Told in third person and moving between the perspective of Jordi and those who were unwitting witnesses, including the homeless woman Max befriended, whose concern for Jordi and finding out what had happened to her over her own health and living situation. Jordi’s home life isn’t perfect, with her father off all the time, and her mother’s current boyfriend isn’t great, and even her mother isn’t always there for her, but begins to change her tune, casting the boyfriend aside when she realises Jordi is struggling and does everything she can to get her daughter to open up, but is also afraid to speak out, to say what she fears has happened out loud. Jordi is ashamed, and doesn’t want anyone to know, but she feels like she is drowning, and the witnesses who feel compelled to speak out are equally silenced by their own fears and doubts, or by those of those around them, and the threats they might face – whether from those they know or the community at large, and the desire to bury the issues of domestic and sexual assault and violence behind closed doors, because there are those who would rather not acknowledge it.
The culture of silence is depicted cleverly through the actions of each character, and the way they think and respond.
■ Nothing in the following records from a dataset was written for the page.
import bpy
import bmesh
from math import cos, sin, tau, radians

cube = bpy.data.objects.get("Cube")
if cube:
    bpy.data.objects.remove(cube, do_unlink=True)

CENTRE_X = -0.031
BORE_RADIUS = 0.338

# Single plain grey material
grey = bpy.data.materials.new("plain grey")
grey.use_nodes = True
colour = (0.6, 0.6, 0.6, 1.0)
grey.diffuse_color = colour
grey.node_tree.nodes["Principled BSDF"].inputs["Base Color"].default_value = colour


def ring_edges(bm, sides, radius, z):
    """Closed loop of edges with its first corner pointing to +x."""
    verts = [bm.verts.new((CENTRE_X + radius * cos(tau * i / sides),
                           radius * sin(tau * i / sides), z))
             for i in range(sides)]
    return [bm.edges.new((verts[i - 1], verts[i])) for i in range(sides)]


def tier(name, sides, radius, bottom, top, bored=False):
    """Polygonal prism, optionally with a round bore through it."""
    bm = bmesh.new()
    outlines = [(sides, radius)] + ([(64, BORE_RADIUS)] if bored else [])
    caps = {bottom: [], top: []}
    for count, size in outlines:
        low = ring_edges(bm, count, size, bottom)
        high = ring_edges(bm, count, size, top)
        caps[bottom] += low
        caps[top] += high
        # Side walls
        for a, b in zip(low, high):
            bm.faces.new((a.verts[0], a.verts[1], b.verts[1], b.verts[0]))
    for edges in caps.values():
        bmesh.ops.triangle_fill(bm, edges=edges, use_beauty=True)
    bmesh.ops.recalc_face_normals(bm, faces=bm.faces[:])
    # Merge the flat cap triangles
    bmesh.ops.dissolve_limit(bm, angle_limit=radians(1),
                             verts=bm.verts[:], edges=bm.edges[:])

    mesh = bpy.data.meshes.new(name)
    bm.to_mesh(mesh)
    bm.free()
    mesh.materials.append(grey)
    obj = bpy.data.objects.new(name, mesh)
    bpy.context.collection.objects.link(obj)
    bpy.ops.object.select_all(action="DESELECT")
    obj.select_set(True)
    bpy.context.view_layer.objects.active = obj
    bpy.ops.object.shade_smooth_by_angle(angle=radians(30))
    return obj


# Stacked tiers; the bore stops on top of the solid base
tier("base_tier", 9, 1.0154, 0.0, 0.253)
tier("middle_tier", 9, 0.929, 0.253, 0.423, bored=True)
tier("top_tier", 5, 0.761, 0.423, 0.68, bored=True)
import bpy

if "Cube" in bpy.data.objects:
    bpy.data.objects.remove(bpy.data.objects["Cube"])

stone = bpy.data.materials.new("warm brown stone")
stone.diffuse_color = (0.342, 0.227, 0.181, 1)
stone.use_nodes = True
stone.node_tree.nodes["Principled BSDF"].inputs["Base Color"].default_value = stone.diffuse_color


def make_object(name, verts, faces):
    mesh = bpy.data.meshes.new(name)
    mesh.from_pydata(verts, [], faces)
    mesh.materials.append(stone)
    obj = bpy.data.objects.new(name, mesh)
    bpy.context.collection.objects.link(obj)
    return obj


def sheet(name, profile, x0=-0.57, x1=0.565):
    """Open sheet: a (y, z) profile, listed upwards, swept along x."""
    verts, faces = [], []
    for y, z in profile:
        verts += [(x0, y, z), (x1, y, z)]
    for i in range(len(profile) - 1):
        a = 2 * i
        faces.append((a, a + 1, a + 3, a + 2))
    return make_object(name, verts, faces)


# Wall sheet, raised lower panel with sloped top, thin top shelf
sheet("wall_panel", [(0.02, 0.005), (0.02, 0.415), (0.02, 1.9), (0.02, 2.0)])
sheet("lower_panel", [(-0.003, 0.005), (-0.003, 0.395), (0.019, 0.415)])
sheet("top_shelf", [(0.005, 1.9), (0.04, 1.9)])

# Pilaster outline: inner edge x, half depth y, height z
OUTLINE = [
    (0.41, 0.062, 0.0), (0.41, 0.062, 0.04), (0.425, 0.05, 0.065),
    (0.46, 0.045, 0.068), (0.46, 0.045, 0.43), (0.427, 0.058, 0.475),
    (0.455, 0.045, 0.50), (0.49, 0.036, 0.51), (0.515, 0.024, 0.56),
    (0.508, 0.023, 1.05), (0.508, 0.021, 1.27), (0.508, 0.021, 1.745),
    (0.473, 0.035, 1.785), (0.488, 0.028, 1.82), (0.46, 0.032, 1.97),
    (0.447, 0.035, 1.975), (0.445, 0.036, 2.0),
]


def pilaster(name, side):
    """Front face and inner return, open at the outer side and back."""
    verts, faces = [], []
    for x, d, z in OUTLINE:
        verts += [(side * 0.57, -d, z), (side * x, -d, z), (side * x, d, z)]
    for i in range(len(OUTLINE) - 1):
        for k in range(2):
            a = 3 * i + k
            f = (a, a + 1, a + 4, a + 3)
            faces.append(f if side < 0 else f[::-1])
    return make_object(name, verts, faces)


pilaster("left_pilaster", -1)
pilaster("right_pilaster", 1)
It is shown through the decisions Jordi makes and about who she tells and doesn’t tell, about what she does and doesn’t do and about the assumptions made towards the end of the novel, and the sense that I got whilst reading it that things could go wrong and might not be resolved.
Dealing with uncomfortable issues in literature is a good way to get attention on these issues, and out into the broader community. Sometimes media stories don’t give the full impact and only tell part of the story, or tell a narrative they want to. In a book, many facets can combine to show various sides of the story, but at the same time, illustrate that the privileged notion of victim blaming and being able to get away with something due to power and money – I felt this was what Rachel Matthews was suggesting in the story – can be shattered and broken down, and therefore discussed and ideas surrounding sexual and domestic violence that appear to put the responsibility on the victim can begin to be broken down.
It is not an easy read by any stretch of the imagination and I don’t think it is meant to be easy and light. It is meant to be dark, and gritty and confrontational. Not only is the reader confronted by sexual assault and domestic violence, but by homelessness, and class divide, and the assumptions people make based on these characteristics and others, without getting the full story. It does not sanitise any of these experiences either, and combined, these make it an important book to read, even if you only read it once, it is a story that will stay with you, niggling at the back of your mind whenever these stories come up in the media. Rachel Matthews acknowledges these issues and writes about them in an in-your-face style that ensures the reader is unlikely to forget too quickly.
A powerful story that needs to be told, and is told without any sugar coating of the issues.